Heights seemed to be a theme with this New Face of Moscow tour. The cable car which was installed to transport spectators from Sparrow Hills to the renovated stadium used for the 2018 World cup would have been a great ride if the low cloud had not obscured the view, likewise for the panorama from the viewing platform in front of the wonderful Moscow University building. Touching ground level for a change we visited a new food court located almost opposite the Holiday Inn Lesnaya. This former tram station has been converted into a multiplex of eateries from all four corners of the globe. It was heaving with families and trendy, young things so already a popular venue.
Back up in the air to the world’s highest ice cream and highest chocolate factory [eat your heart out Willy Wonka and your glass elevator] situated on the 89th floor of one of a circle of extraordinarily high skyscrapers in the new business district. What is the compulsion to build the world’s highest……? As the cloud had now completely descended over the skyscrapers, had it not been for the best ice cream in the world and pretty good chocolate this would have been a disaster. With the sheets of grey mist outside the windows you could have been on any floor. The local guide did her best to show in 3D on her iPad the different structures surrounding us but who wants to know the height of each in metres and how many floors. Her efforts were further impaired by groups of excited school children running round and round the tower. One of the tower blocks has never been occupied. It has been condemned as unstable. The building is owned by a bank and I couldn’t help wondering who would pay for this enormous faux pas – the architect, engineers, construction company or the bank? At over 60 floors it is not a mistake you can easily hide. Maybe it will become an attraction in its own right.
The New Face of Moscow tour does give the visitor a different perspective but most of it could be done without a guide.

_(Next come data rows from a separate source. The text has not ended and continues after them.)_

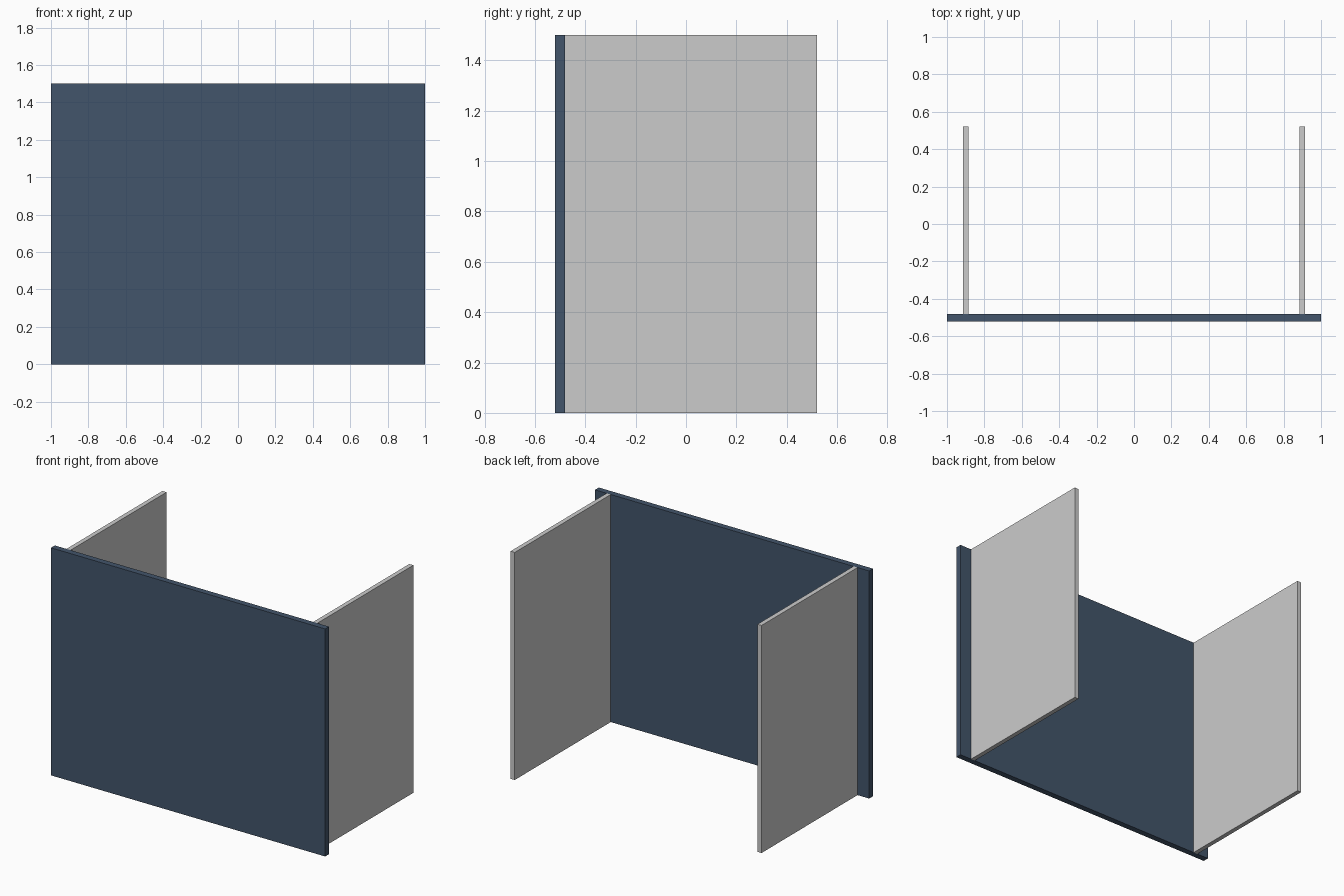
import bpy

if "Cube" in bpy.data.objects:
    bpy.data.objects.remove(bpy.data.objects["Cube"])

HEIGHT = 1.5


def panel(name, x, y):
    """Upright board spanning the given x and y ranges, standing on the ground."""
    bpy.ops.mesh.primitive_cube_add(
        size=1, location=(sum(x) / 2, sum(y) / 2, HEIGHT / 2))
    obj = bpy.context.object
    obj.name = name
    obj.scale = (x[1] - x[0], y[1] - y[0], HEIGHT)
    bpy.ops.object.transform_apply(location=False, rotation=False, scale=True)
    return obj


# Wide front board
front = panel("front_panel", (-1, 1), (-0.52, -0.48))
blue = bpy.data.materials.new("dark_blue")
blue.diffuse_color = (0.055, 0.09, 0.145, 1)
blue.use_nodes = True
blue.node_tree.nodes["Principled BSDF"].inputs["Base Color"].default_value = blue.diffuse_color
front.data.materials.append(blue)

# Thin side boards, butted against the back of the front board
for side, cx in (("left", -0.9), ("right", 0.9)):
    panel(f"{side}_side_panel", (cx - 0.015, cx + 0.015), (-0.48, 0.52))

Between the various locations the guide gave us a few nuggets of Russian history. I found it particularly amusing to think of Genghis Khan’s hoards rampaging across Russia with the final goal of conquering Europe only to decide when they reached Hungary that enough was enough. Did his grandson say to this troops "right that’s it lads. I think we have made our point. Time to return home to tend our flocks after all we have been gone 250 years. Sure grandad won’t mind".